Who heard the words, and got lost in nitpicking just who is my neighbor and just who gets to be called the meek…
And who heard the words, and said: care for others, and be humble and kind.
And who heard the words… and went and cared for others in humble and kind ways?
It is those who took what was understood, and did more kindness, that produced 30, 60, or 100 times more good in the world.
Did you hear about the care chain in Indiana on Father’s day? A woman looked in her rearview mirror at McDonalds and saw a man who had four kids in his van. She decided to pay for herself and him at the window, and told the cashier to wish the man a happy father’s day. The father was so impressed and happy that he paid for the people behind him, too. This went on all day! The only reason this chain stopped was because the place closed! One good deed produced the fruit of an entire days’ worth of good deeds. And each one of those people’s moods were lifted, encouraged, and they left telling others of the goodness that surprised them. And everyone’s days were better and more loving because of it.
The words I say and the words we read and hear today are important, but are seed on rocky soil if they don’t land in your fertile hearts and lead to more good words and more good deeds.
The Genesis story of the twins Esau and Jacob touches a little on this.
Both boys have grown up hearing from their mom and dad about the promises of God. Both have heard how God is making a nation out of their family and how God’s blessing is passing down generation to generation. And both have been told how the older boy, Esau, is the one Isaac is passing down the bulk of his land and the blessing of God to.
The words are just words. Neither boy has seen God in action yet. The words fall on Esau and he doesn’t do anything with them. They are just stories. The words fall on Jacob and he does something – he envisions the future and he works for it. He believes in God’s promises.
And so, Esau gives up future promises for the immediate gratification of soup now. And Jacob believes in future promises, takes Esau’s birth right, and waits decades to see these promises come through.
Do you believe in God’s promises? Do you believe enough to take action on them? To risk your immediate benefits for long-term benefits?
Do you work hard – toil – at life or do you work smart – trust – God ?
The words we use are often forgotten. But the deeds we do are remembered. Carl Bueher and Maya Angelo said: “They may forget what you say – but they will never forget how you made them feel.”

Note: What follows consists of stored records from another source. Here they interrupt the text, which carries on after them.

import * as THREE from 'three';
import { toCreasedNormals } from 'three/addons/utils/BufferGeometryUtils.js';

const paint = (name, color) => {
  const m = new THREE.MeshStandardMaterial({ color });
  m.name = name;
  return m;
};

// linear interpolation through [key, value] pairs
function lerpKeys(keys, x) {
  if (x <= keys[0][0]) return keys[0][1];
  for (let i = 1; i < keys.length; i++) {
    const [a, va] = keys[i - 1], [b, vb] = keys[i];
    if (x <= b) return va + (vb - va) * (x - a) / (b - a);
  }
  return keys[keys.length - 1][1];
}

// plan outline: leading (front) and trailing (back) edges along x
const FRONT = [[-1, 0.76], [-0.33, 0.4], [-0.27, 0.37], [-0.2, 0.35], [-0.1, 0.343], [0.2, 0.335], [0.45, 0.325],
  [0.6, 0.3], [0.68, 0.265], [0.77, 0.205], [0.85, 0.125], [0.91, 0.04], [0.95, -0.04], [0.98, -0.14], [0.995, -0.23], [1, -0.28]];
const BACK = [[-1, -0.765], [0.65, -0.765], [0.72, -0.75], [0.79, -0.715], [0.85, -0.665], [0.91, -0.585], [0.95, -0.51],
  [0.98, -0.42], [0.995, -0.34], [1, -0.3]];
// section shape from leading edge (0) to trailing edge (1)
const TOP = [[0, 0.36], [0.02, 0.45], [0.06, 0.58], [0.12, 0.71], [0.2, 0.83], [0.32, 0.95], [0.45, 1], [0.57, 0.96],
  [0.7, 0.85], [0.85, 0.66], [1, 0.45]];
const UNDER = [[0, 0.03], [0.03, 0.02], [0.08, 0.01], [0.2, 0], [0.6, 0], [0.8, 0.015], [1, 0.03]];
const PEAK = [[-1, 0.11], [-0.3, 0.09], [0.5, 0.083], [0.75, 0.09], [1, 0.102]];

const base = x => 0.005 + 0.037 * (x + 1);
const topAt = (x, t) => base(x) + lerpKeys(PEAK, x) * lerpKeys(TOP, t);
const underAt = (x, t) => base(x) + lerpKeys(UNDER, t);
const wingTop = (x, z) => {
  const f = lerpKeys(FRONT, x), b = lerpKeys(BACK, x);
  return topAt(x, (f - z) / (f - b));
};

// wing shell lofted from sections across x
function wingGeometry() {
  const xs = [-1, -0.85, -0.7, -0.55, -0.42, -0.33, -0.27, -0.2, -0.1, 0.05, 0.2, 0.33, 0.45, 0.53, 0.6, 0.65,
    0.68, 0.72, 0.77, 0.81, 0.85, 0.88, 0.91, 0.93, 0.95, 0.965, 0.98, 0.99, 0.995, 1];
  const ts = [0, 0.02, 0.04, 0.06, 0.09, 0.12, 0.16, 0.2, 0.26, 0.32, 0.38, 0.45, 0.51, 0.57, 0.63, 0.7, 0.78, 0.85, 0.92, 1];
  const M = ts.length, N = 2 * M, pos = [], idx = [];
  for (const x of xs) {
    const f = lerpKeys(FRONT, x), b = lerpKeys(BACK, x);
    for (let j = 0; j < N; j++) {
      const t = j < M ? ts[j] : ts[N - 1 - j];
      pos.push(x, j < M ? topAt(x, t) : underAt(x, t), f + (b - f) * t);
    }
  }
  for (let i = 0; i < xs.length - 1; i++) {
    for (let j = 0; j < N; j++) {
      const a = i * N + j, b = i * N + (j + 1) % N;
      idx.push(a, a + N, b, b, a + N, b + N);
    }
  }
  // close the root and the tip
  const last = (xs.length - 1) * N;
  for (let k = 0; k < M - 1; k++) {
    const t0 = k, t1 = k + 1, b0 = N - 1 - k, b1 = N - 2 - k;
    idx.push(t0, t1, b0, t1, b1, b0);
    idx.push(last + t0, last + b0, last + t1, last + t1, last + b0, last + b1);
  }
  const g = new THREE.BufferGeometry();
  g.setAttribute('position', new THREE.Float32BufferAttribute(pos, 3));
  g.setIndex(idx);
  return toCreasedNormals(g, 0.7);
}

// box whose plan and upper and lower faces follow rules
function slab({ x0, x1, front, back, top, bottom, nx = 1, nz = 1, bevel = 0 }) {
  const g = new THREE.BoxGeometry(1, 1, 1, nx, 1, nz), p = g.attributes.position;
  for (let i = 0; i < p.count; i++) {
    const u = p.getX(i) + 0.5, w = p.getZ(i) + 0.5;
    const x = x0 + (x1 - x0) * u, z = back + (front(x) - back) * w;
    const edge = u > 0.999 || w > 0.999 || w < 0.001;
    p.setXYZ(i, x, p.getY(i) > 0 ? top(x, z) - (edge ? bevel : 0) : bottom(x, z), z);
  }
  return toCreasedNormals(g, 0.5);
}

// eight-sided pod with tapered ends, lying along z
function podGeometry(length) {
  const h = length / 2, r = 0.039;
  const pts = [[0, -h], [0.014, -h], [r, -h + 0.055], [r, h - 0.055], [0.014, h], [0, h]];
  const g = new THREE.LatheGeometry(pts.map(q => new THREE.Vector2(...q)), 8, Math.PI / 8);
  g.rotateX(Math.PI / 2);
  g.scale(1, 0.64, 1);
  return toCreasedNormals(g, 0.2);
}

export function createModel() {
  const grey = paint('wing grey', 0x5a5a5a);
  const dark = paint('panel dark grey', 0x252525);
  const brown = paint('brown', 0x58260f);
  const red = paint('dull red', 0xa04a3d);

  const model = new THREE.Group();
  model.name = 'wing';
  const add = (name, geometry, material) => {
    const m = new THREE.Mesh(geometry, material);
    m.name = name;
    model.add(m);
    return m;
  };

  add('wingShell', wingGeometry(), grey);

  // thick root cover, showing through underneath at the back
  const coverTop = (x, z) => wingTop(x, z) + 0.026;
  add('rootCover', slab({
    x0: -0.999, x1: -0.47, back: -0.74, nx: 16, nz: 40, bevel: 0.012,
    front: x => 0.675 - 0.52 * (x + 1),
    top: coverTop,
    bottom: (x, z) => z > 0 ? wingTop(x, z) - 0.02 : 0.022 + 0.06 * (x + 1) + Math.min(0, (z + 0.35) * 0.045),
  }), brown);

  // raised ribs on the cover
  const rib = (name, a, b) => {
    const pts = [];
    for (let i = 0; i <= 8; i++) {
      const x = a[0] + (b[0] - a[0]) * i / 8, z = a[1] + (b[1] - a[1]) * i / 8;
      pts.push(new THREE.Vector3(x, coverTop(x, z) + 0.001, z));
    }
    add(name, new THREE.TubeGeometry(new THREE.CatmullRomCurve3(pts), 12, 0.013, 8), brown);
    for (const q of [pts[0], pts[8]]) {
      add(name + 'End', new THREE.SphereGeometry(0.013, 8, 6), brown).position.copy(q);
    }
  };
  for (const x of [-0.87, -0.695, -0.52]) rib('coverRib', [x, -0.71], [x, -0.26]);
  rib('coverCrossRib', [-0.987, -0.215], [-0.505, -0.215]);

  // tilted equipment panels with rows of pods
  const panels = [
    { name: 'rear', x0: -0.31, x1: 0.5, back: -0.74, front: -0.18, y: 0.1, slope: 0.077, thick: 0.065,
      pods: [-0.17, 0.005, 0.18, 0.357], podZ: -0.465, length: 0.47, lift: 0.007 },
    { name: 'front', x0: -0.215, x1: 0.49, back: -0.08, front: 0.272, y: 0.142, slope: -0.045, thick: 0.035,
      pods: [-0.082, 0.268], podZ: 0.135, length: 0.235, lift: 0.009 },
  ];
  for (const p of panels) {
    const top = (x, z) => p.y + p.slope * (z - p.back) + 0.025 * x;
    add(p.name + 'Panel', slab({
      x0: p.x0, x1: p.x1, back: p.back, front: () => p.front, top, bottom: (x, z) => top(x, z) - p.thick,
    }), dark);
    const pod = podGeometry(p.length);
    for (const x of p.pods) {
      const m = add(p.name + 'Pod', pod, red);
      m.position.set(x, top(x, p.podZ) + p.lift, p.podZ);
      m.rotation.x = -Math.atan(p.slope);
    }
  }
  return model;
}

So… embody your scripture. And know your scripture enough to embody it. If it’s in a language too complex, get a different version.
So that, the words of God are more than just words, but a way of living and acting you can count on for your whole life.